The Biblical Isaac, however, winds up representing more than laughter and wonder. Isaac represents a test of faith, in the story of the Akedah, or “binding of Isaac,” the ultimate test of Abraham’s faith in God. Kierkegaard, a 19th century philosopher, wrote “Fear and Trembling,” which focuses on this story. As he presents various approaches to God’s demand that Abraham sacrifice his son, Kierkegaard makes a distinction between resignation and faith. A resigned Abraham would acknowledge that killing his son is unethical. However, he prepares to sacrifice his son, because God’s command supersedes ethical obligations. That demonstrates faith, Kierkegaard argues: trusting God to avoid committing an unethical act. A faithful Abraham is confident that the telos (end purpose/final goal) of God’s command is ethical. He has faith in God’s ethics, and is confident that the outcome will be ethical. With that faith, he prepares to kill his son.
For centuries, the story of the Akedah has served as the primary illustration of faith in God. However, it can also serve as a basis upon which we can explore our faith in humanity. Kierkegaard’s analysis of the story of Isaac forces us to consider the end goal of the Akedah. A similar analysis can apply to service. There are times when we engage in service because we feel resigned to an obligation namely, to do good in our world. Sometimes, the end goal of our service, however, is not met. Service can have unintended consequences. We may provide a food pantry with loads of canned foods, only to find out that they don’t have a can opener.
A food pantry without a can opener is a simplified but not far-flung example of service that fails to meet the end goal. If we do not first assess needs, our end goal is less likely to be met. “Feeding the hungry” is a noble goal – but if we give someone a can of food without any way to access the food, he or she will remain hungry. Service that is motivated by resignation to a sense of obligation is most likely to come short of our final goals.

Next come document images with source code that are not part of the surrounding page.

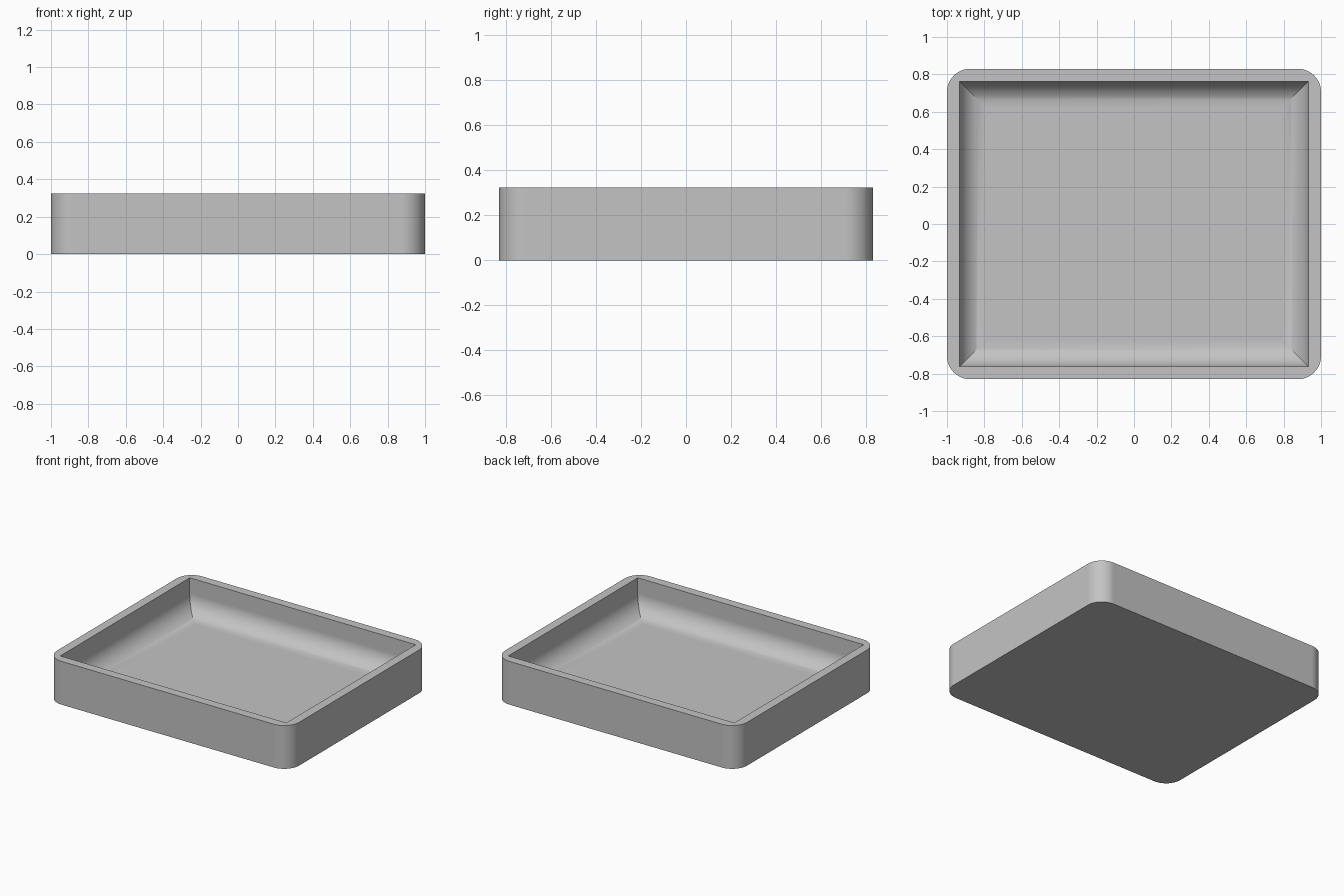
import bpy
import bmesh
import math

WIDTH, DEPTH, HEIGHT = 2.0, 1.66, 0.323
WALL = 0.067          # wall and floor thickness
CORNER = 0.125        # outer corner radius
FILLET = 0.14         # radius between inner walls and floor
STEPS = 20

if "Cube" in bpy.data.objects:
    bpy.data.objects.remove(bpy.data.objects["Cube"], do_unlink=True)

grey = bpy.data.materials.new("plain grey")
grey.use_nodes = True
colour = (0.55, 0.55, 0.55, 1)
grey.diffuse_color = colour
grey.node_tree.nodes["Principled BSDF"].inputs["Base Color"].default_value = colour


def loft(name, rings):
    """Closed solid through equal-length rings of points, bottom to top."""
    bm = bmesh.new()
    loops = [[bm.verts.new(p) for p in ring] for ring in rings]
    n = len(loops[0])
    for low, high in zip(loops, loops[1:]):
        for i in range(n):
            j = (i + 1) % n
            bm.faces.new((low[i], low[j], high[j], high[i]))
    bm.faces.new(loops[0][::-1])
    bm.faces.new(loops[-1])
    bmesh.ops.recalc_face_normals(bm, faces=bm.faces)
    mesh = bpy.data.meshes.new(name)
    bm.to_mesh(mesh)
    bm.free()
    mesh.materials.append(grey)
    obj = bpy.data.objects.new(name, mesh)
    bpy.context.collection.objects.link(obj)
    return obj


def rounded_ring(z):
    """Rounded rectangle outline of the tray."""
    points = []
    for k, (sx, sy) in enumerate(((1, 1), (-1, 1), (-1, -1), (1, -1))):
        cx, cy = sx * (WIDTH / 2 - CORNER), sy * (DEPTH / 2 - CORNER)
        for s in range(STEPS + 1):
            a = (k + s / STEPS) * math.pi / 2
            points.append((cx + CORNER * math.cos(a), cy + CORNER * math.sin(a), z))
    return points


def square_ring(inset, z):
    """Sharp-cornered rectangle inside the walls."""
    x, y = WIDTH / 2 - WALL - inset, DEPTH / 2 - WALL - inset
    return [(x, y, z), (-x, y, z), (-x, -y, z), (x, -y, z)]


# Tray block with rounded upright corners
tray = loft("tray", [rounded_ring(0), rounded_ring(HEIGHT)])

# Hollow with mitred, coved lower edges
cove = []
for s in range(STEPS + 1):
    a = s / STEPS * math.pi / 2
    cove.append(square_ring(FILLET * (1 - math.sin(a)),
                            WALL + FILLET * (1 - math.cos(a))))
hollow = loft("hollow_cutter", cove + [square_ring(0, HEIGHT + 0.1)])

# Cut the hollow, then drop the cutter
cut = tray.modifiers.new("hollow", "BOOLEAN")
cut.operation = "DIFFERENCE"
cut.solver = "EXACT"
cut.object = hollow
bpy.ops.object.select_all(action="DESELECT")
tray.select_set(True)
bpy.context.view_layer.objects.active = tray
bpy.ops.object.modifier_apply(modifier=cut.name)
bpy.data.objects.remove(hollow, do_unlink=True)

# Smooth curves, crisp edges, flat faces
bpy.ops.object.shade_smooth_by_angle(angle=math.radians(25))
weighted = tray.modifiers.new("flat faces", "WEIGHTED_NORMAL")
weighted.keep_sharp = True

However, there is a second approach to service that shares the characteristics of faith. This approach is built upon a relationship of trust. In that relationship, Abraham trusts God to lead him to the end goal of an ethical outcome. Similarly, we can approach service with an end goal that is front and center to our work. We can also build relationships with the people we seek to assist so that together we can learn how to best go about actualizing that goal. With this approach, the assumption is that the people who we seek to assist are experts in how we can reach the desired outcome. We need help to provide help. At a minimum, we ought to ask for input, but there are times when it may not be a bad idea to follow the people we seek to help and who have the deepest understsanding of their needs and have spent hours of their time contemplating and working toward the end goals.
Itzik the storm was an unwelcome guest, however, his impact provides an opportunity to reflect on the relationships we have with others, particularly individuals who are experiencing hard times. Hurricane Isaac destroyed homes, flooded cities, threw peoples’ lives into chaos, and has created an opportunity for us to step in and offer comfort and assistance. In addressing this disaster and disasters of all kind associated with the human experience, let’s reflect on our end goals and the relationships we seek to honor and respect.
How have you been helping people impacted by Hurricane Isaac? Feel free to check out the work of Nechama-Jewish Response to Disaster.